__ASSIGNMENT__
Starting at the line below holding "const mesh = new" and stopping at the line holding "const legSection = (name, outline, side, y0, y1)", print every line exactly, both ends included, and leave the rest out.

__SUPPLIED ENTRIES__
┌──
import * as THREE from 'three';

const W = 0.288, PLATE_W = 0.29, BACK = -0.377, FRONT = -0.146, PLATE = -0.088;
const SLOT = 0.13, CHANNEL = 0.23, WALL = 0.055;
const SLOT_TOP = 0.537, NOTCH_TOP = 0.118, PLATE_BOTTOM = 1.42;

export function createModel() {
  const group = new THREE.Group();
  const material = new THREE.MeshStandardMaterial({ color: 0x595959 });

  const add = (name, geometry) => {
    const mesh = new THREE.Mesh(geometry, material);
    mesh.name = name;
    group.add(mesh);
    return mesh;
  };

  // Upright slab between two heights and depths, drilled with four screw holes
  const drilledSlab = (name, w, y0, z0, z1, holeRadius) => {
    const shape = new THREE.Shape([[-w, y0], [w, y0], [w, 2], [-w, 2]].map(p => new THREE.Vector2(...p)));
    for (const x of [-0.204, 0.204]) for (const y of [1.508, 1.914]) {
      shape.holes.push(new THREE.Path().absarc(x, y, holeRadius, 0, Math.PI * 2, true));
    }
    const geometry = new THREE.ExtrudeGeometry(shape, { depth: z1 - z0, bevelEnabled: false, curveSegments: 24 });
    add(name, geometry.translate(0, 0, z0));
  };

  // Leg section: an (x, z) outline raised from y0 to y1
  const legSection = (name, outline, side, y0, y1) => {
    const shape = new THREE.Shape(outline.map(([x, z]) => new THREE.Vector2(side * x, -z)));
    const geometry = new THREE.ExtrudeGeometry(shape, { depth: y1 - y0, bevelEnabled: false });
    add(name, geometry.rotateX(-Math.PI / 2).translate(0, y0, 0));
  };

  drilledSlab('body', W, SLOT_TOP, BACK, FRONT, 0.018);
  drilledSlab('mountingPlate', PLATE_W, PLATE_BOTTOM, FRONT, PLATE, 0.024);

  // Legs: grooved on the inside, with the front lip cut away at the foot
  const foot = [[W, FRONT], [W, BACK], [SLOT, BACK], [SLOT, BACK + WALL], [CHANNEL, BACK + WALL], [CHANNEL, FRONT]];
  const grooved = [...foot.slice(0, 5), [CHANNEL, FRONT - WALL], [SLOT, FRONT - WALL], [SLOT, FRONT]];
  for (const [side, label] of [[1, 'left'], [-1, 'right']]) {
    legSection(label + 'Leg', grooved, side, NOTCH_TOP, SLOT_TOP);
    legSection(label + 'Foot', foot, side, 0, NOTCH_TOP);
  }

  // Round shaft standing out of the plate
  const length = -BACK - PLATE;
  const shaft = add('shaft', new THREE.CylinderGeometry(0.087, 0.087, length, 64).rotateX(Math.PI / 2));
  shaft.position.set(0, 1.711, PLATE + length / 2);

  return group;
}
└──
__OUTPUT OF THE EXERCISE__
    const mesh = new THREE.Mesh(geometry, material);
    mesh.name = name;
    group.add(mesh);
    return mesh;
  };

  // Upright slab between two heights and depths, drilled with four screw holes
  const drilledSlab = (name, w, y0, z0, z1, holeRadius) => {
    const shape = new THREE.Shape([[-w, y0], [w, y0], [w, 2], [-w, 2]].map(p => new THREE.Vector2(...p)));
    for (const x of [-0.204, 0.204]) for (const y of [1.508, 1.914]) {
      shape.holes.push(new THREE.Path().absarc(x, y, holeRadius, 0, Math.PI * 2, true));
    }
    const geometry = new THREE.ExtrudeGeometry(shape, { depth: z1 - z0, bevelEnabled: false, curveSegments: 24 });
    add(name, geometry.translate(0, 0, z0));
  };

  // Leg section: an (x, z) outline raised from y0 to y1
  const legSection = (name, outline, side, y0, y1) => {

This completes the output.